**Data excerpts:**
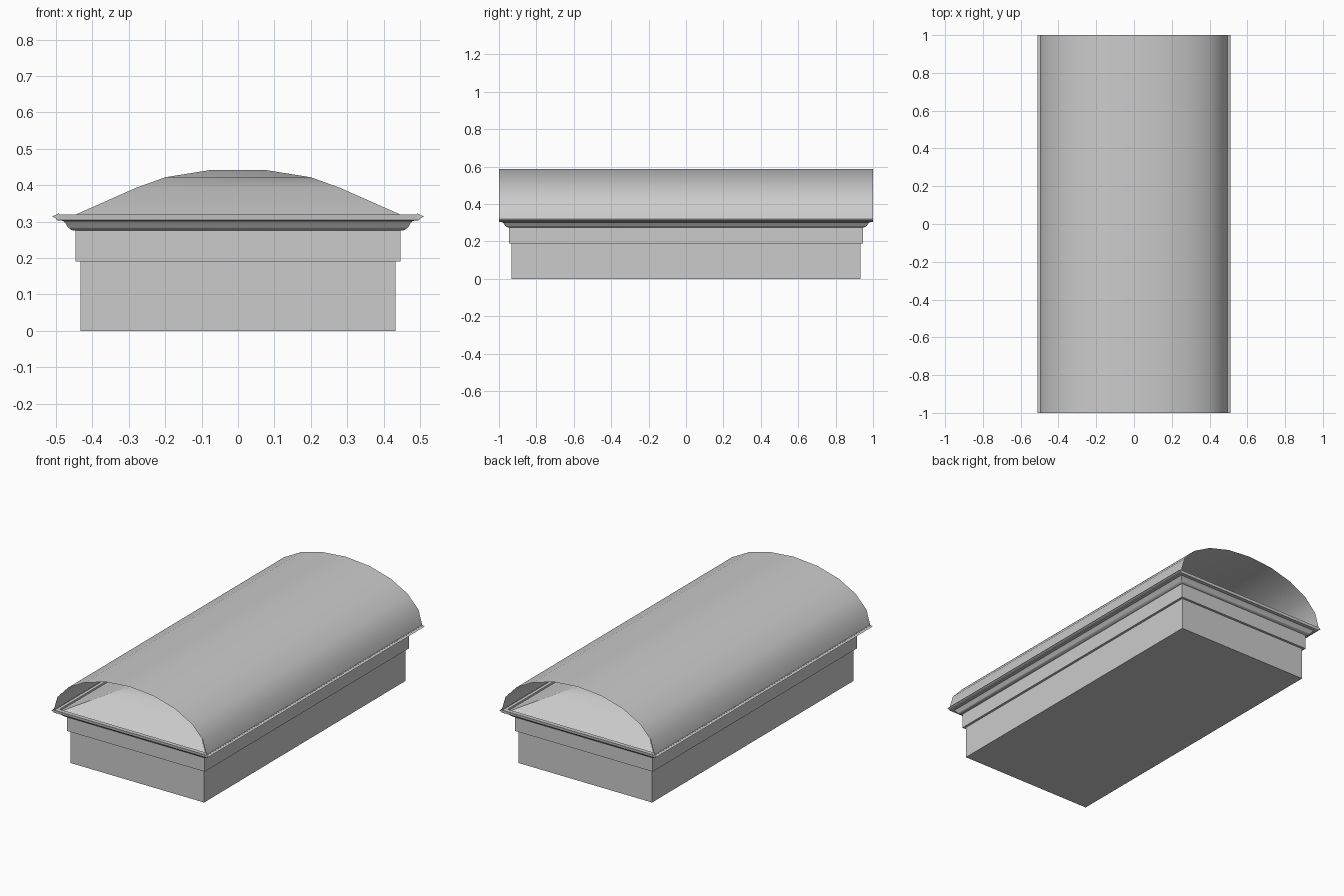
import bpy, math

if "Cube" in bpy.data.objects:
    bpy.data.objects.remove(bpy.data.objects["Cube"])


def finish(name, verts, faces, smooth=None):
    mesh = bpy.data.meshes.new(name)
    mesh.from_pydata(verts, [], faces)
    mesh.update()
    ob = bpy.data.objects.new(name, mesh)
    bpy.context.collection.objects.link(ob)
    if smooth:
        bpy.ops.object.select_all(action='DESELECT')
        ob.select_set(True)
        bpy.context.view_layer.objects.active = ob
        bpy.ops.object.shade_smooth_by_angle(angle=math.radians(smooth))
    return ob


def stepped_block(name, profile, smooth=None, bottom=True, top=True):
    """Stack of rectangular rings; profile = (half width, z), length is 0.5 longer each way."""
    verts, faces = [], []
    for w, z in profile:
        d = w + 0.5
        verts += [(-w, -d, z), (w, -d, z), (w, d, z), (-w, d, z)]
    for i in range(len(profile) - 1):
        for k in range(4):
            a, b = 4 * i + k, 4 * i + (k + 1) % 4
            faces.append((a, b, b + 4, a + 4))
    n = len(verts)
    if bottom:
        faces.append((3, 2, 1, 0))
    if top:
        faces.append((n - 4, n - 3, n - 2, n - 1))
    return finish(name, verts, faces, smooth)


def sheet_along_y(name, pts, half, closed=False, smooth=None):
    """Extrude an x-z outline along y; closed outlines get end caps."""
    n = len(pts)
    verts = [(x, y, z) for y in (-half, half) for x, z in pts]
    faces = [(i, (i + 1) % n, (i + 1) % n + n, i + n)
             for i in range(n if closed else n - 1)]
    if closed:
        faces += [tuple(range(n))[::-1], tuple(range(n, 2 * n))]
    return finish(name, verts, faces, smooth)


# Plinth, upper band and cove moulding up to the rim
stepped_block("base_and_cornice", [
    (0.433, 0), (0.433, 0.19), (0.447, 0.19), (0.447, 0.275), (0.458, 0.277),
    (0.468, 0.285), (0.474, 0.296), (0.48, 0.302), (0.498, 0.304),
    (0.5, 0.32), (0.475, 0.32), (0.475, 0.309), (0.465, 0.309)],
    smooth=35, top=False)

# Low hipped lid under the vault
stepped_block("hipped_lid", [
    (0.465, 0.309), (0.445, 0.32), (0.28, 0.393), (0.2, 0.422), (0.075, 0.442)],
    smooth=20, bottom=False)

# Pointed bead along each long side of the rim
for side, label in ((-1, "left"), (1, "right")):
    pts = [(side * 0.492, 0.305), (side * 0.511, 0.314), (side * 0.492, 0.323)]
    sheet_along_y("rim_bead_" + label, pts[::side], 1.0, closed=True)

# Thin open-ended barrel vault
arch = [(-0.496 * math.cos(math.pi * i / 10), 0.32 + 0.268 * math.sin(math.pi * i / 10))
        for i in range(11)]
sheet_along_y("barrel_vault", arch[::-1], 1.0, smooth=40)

==

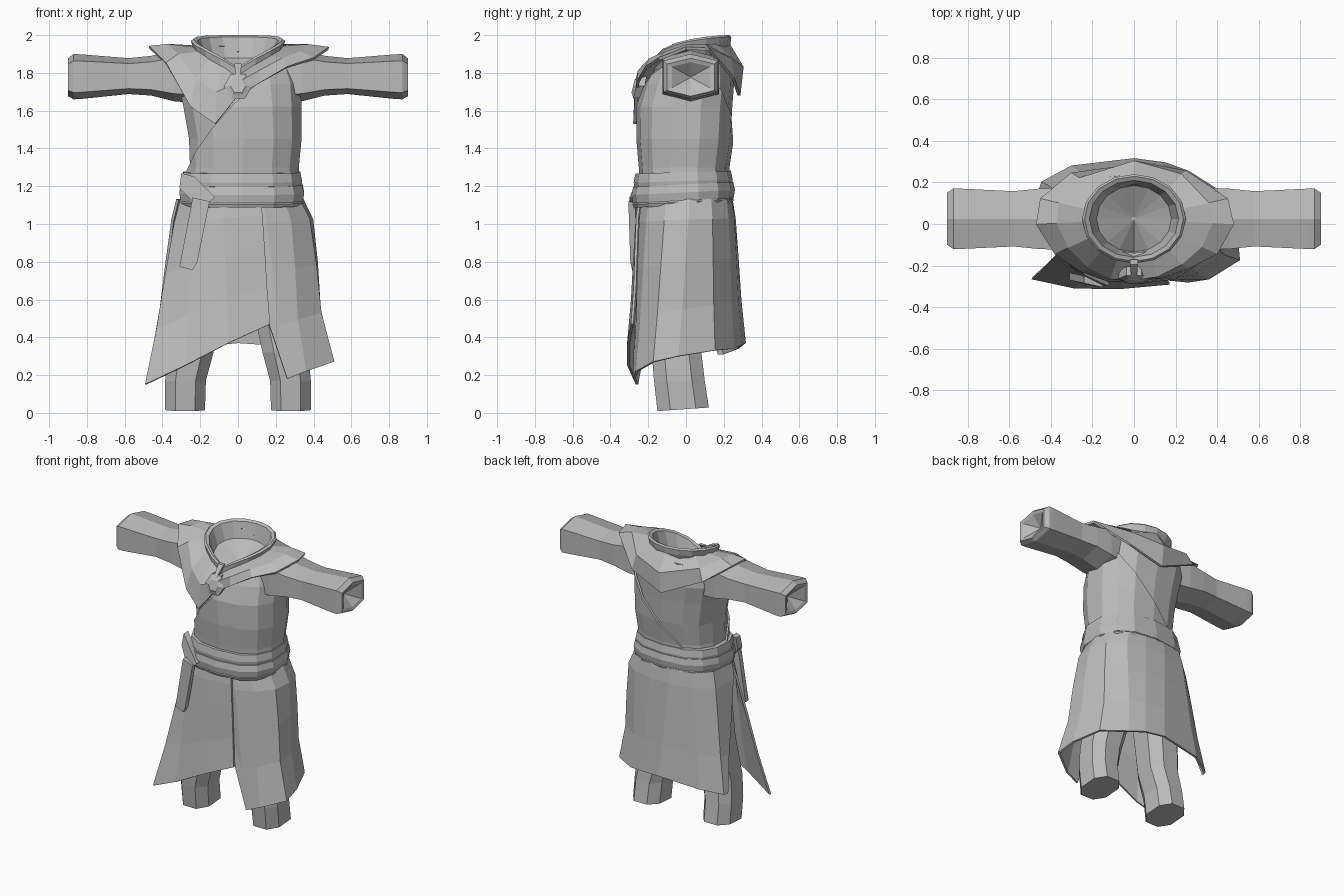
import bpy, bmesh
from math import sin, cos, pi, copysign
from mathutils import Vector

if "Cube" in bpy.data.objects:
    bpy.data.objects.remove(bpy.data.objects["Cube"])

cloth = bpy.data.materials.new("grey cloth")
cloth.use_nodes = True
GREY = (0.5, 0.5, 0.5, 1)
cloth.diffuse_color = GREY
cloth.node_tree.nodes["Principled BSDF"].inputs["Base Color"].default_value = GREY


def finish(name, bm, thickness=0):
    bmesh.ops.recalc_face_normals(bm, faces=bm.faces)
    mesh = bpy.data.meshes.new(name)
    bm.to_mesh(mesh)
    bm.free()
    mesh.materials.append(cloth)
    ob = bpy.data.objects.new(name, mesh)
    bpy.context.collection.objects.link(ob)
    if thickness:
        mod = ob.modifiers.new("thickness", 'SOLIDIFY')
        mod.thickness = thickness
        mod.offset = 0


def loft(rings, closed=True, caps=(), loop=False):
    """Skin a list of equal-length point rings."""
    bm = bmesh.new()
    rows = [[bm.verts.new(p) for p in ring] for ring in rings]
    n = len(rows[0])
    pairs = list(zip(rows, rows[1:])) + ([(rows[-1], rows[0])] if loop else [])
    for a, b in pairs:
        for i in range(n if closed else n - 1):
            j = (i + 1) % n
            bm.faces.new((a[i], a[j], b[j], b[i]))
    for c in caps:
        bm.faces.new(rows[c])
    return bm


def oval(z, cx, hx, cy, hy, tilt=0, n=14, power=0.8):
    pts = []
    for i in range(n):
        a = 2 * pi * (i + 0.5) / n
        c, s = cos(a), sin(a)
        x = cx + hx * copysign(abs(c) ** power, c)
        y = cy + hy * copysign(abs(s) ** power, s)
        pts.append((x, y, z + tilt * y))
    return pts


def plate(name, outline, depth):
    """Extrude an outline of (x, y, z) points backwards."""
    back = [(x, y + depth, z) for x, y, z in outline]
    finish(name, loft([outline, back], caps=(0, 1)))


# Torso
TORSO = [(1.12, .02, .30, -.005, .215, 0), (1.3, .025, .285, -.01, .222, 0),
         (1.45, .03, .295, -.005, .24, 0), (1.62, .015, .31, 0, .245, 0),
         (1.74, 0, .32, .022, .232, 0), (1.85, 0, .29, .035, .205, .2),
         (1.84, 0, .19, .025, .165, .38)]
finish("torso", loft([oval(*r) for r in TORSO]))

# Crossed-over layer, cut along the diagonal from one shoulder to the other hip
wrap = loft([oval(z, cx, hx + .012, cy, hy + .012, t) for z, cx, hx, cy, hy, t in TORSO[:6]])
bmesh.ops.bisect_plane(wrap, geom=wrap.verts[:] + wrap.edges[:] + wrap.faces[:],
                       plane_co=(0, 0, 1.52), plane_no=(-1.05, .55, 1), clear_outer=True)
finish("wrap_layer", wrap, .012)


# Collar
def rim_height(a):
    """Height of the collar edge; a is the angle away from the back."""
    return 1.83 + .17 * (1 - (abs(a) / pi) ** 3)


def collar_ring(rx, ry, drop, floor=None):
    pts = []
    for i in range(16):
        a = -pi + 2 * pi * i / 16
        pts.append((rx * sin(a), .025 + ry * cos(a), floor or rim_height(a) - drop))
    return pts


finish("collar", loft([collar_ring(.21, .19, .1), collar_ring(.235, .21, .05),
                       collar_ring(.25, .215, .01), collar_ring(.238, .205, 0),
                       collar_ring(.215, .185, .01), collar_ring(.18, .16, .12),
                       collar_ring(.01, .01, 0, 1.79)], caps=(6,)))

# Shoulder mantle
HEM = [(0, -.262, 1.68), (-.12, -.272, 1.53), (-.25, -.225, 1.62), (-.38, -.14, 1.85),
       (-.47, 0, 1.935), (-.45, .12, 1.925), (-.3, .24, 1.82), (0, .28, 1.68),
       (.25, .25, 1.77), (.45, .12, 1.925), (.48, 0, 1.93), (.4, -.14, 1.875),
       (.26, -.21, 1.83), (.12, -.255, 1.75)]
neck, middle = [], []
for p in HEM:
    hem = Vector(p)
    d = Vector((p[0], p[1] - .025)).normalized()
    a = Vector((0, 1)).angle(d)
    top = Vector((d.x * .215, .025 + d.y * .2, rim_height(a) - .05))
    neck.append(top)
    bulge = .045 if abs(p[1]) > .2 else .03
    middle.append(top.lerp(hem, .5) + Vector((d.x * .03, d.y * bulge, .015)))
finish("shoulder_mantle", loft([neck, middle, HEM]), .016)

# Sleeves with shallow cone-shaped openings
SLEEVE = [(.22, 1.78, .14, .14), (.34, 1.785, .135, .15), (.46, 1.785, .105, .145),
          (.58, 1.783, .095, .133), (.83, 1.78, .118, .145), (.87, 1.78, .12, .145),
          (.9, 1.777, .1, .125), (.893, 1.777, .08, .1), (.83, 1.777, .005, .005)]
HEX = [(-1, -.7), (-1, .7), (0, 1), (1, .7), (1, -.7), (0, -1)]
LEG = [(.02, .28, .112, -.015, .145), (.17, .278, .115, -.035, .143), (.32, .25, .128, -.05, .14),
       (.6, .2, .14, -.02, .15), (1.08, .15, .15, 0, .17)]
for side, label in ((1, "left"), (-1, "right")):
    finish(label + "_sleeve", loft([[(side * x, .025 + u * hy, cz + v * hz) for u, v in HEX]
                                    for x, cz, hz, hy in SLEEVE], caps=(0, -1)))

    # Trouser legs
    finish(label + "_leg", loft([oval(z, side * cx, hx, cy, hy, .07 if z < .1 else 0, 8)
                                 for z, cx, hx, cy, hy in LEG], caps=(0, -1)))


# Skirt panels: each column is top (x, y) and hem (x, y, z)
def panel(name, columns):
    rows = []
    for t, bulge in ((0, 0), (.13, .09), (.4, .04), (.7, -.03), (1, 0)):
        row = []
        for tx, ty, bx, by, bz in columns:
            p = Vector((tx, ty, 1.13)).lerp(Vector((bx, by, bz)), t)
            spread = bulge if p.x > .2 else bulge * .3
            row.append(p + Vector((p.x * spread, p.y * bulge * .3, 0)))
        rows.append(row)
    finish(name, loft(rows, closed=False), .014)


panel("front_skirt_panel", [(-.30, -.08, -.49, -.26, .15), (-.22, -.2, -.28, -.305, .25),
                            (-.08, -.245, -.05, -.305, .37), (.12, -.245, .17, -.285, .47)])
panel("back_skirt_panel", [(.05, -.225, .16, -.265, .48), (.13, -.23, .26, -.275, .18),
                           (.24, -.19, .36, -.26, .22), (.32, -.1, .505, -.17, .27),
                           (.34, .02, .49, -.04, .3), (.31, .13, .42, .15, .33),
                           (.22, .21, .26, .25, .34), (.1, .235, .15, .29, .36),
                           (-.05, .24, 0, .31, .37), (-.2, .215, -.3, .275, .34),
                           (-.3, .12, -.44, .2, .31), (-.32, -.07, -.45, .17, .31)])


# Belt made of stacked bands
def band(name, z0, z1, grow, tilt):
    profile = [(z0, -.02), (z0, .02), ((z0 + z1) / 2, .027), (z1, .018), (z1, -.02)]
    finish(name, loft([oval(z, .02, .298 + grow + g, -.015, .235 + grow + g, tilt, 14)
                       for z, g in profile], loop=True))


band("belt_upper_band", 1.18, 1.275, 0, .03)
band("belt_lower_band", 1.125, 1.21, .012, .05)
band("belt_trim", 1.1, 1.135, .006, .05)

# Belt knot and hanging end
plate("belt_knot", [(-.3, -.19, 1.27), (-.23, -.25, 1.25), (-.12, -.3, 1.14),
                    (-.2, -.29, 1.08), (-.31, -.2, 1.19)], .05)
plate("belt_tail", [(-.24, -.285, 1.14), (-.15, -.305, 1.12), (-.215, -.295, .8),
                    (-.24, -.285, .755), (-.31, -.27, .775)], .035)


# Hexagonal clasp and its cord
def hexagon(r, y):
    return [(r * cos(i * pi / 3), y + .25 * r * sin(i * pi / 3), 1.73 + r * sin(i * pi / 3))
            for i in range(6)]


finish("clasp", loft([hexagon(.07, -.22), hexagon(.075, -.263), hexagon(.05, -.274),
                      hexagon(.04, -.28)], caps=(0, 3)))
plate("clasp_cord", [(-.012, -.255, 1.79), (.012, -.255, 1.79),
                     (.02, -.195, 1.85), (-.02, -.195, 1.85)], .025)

**PROBLEM TO WORK ON:**
Could you restate, word for word, the lines above from the one with "# Skirt panels: each" to the one with "rows.append(row)", both included?

**RESULT OF THE EXERCISE:**
# Skirt panels: each column is top (x, y) and hem (x, y, z)
def panel(name, columns):
    rows = []
    for t, bulge in ((0, 0), (.13, .09), (.4, .04), (.7, -.03), (1, 0)):
        row = []
        for tx, ty, bx, by, bz in columns:
            p = Vector((tx, ty, 1.13)).lerp(Vector((bx, by, bz)), t)
            spread = bulge if p.x > .2 else bulge * .3
            row.append(p + Vector((p.x * spread, p.y * bulge * .3, 0)))
        rows.append(row)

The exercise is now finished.